Tim Costello is one of the nation’s leading advocates on poker machine reform.
“Whatever the election outcome, things are set to dramatically change in relation to the level of harm caused by poker machines in Tasmania,” said Revd Costello. “This state is about to set a course - not for the next few years, but for decades to come”.
Revd Costello said the Liberal plan would see pokies ownership move to an even more dangerous and competitive venue-owned model.
“If that happens, this state needs to be prepared for a potential move by a ruthless pokies operator like Woolworths to swoop in and become the state’s biggest operator, like it is in Victoria, South Australia, NSW and Queensland”. Woolworths already has a foothold in Tasmania, with five venues in the state.
Revd Costello said the Victorian experience had shown that competitive licensing was a recipe for disaster. “Tasmania’s gambling landscape would fundamentally shift and there’d be no turning back,” he said. “The more a bidder pays for a licence to operate a pokies venue, the more money they want to take out of that community. It also means that even more powerful vested interests get involved in your state’s affairs – with all the negative consequences that go with that”.
Tim Costello, who attended a public forum in the North West region last night, urged Tasmanians to see through industry’s threats and exaggerated claims.
“As expected, we’ve heard all sorts of ridiculous figures being thrown about,” he said. “The reality is that poker machines are sucking millions of dollars out of this state. The negative effects also cost Tasmania in relation to people’s health, family breakdown, crime and suicide.
“If you want to support local businesses and jobs, then take this opportunity to get poker machines out of hotels and clubs,” said Revd Costello. “Make the most of what’s special about your state, including the sense of community. People don’t come to this state to play poker machines”.

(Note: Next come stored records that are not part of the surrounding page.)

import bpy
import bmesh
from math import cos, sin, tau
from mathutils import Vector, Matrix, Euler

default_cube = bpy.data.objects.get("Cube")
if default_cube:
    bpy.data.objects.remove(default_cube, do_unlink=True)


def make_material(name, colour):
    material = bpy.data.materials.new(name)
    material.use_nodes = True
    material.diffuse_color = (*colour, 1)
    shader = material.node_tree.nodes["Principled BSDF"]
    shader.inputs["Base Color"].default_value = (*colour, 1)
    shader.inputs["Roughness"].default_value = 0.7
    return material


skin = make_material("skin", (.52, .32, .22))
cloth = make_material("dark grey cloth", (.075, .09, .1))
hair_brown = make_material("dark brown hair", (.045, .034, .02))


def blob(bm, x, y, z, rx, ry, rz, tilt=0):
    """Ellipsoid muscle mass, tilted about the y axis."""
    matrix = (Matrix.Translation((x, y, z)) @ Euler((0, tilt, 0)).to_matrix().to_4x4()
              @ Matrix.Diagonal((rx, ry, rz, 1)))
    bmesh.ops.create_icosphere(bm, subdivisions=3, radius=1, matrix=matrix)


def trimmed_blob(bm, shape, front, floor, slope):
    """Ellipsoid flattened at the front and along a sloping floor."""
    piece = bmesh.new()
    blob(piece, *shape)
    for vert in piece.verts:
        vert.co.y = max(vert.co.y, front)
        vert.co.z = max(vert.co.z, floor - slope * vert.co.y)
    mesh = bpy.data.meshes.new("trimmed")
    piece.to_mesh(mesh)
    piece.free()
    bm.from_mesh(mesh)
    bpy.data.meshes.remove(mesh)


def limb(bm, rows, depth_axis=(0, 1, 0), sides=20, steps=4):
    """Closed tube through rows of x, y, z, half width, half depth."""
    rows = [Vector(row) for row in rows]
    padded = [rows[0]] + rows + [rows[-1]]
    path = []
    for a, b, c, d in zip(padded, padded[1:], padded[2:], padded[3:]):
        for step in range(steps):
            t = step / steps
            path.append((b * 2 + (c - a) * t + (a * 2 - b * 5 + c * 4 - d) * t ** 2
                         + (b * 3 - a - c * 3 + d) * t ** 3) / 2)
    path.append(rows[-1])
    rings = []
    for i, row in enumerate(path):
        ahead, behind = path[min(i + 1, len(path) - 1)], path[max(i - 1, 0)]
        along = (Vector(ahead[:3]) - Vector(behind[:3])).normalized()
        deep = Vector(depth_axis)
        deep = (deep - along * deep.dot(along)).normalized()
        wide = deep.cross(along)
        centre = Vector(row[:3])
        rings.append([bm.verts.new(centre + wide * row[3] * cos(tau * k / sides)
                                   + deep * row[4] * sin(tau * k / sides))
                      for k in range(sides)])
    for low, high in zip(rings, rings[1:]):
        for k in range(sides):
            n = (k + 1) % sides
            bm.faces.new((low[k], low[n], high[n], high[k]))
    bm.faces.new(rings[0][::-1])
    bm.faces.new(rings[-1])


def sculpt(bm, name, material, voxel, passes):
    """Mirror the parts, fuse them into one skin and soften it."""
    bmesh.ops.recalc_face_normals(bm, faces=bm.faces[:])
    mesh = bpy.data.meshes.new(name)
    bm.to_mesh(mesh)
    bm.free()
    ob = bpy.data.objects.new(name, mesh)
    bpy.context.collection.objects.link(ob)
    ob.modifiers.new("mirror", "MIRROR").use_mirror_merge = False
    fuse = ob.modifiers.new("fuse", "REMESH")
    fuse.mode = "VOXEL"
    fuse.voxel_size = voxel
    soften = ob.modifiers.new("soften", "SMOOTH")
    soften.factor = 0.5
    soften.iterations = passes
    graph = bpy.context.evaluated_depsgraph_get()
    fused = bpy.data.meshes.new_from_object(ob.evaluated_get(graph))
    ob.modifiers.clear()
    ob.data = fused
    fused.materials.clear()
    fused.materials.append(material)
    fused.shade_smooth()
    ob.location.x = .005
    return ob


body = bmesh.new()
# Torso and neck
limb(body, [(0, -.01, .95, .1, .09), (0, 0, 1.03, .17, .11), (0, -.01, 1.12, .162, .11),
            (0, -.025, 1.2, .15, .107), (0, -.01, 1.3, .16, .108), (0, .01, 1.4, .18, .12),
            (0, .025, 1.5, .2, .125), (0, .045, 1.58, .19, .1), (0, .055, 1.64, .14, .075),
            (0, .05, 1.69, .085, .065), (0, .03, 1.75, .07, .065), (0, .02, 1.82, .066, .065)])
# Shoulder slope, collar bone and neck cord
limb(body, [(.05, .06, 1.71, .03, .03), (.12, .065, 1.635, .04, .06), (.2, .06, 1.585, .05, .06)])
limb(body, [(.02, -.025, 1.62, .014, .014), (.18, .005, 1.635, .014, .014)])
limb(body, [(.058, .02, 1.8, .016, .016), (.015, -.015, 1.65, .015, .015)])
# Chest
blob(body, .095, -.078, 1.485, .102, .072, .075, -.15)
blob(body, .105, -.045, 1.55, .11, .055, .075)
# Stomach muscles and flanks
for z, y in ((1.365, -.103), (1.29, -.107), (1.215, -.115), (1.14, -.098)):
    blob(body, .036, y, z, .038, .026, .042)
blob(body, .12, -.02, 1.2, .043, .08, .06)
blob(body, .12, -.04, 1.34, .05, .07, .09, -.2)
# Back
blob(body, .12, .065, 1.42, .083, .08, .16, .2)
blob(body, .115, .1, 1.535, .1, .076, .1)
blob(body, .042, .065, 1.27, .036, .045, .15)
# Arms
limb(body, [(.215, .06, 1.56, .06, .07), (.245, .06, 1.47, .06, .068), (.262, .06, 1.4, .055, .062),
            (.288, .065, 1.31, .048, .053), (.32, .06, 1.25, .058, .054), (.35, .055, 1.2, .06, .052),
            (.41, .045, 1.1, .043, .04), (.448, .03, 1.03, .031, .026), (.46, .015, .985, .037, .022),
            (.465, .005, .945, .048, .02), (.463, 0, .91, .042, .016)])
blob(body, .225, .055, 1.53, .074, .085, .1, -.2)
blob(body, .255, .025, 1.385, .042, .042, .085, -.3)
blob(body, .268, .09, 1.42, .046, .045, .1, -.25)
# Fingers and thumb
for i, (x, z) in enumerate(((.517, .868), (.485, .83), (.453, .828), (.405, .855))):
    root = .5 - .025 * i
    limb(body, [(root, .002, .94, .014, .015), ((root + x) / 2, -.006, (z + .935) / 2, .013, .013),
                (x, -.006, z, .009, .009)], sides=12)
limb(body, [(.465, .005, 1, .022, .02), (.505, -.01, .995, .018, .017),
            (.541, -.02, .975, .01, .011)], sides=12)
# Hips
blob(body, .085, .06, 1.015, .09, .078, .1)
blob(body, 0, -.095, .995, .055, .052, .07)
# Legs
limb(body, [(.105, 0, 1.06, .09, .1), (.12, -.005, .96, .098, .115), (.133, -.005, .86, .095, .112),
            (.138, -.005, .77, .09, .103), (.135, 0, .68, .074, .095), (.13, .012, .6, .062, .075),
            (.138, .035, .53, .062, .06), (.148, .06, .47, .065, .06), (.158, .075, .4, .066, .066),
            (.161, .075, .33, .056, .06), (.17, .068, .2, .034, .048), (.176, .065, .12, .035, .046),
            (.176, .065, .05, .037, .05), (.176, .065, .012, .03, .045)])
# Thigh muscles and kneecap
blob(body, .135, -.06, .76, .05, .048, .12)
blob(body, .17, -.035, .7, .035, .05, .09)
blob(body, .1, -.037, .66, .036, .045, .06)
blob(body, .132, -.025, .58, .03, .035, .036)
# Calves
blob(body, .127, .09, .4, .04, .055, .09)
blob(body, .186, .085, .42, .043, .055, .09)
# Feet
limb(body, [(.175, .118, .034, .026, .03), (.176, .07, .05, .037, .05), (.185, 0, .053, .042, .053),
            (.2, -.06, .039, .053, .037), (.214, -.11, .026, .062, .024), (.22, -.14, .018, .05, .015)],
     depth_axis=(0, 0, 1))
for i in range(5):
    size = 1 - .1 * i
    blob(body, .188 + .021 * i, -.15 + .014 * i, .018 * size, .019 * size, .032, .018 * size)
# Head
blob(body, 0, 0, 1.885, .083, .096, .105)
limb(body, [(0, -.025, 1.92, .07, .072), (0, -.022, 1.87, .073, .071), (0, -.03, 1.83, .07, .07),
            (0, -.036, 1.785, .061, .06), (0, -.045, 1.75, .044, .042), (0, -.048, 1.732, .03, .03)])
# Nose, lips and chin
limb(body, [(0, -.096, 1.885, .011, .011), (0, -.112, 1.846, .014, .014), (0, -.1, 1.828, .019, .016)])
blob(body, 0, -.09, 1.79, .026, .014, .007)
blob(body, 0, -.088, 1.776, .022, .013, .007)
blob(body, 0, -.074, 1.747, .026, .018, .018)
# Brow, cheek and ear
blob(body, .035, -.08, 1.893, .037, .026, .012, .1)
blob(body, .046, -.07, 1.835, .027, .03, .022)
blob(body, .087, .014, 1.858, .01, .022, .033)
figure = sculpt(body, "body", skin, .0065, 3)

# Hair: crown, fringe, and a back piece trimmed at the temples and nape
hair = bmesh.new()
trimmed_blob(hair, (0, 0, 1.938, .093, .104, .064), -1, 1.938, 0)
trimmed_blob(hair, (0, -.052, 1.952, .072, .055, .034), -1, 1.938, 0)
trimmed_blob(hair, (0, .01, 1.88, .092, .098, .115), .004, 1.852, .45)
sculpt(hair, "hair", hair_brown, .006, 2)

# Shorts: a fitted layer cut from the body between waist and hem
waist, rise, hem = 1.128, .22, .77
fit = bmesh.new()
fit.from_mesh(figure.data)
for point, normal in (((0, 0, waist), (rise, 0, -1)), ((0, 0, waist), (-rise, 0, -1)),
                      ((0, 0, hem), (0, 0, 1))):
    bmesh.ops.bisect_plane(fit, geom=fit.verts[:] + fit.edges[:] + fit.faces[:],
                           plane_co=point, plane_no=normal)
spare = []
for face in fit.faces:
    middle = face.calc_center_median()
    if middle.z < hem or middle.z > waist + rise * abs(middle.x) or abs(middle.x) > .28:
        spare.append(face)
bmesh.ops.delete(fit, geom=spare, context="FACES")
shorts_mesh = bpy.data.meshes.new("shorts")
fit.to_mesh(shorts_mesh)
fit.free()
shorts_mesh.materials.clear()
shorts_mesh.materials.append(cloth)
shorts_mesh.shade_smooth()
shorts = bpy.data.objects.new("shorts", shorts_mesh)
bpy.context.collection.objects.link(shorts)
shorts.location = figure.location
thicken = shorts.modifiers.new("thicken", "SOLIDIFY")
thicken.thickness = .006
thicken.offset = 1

“Tasmania is ready to see the money being lost to poker machine redirected into local spending. Most importantly, this State can choose to dramatically reduce the harm poker machines cause to people. 40% of the revenue from poker machines is from people with a gambling addiction. Tasmanians know there are far better, more creative and ethical ways to do business”.
Released: Wednesday February 21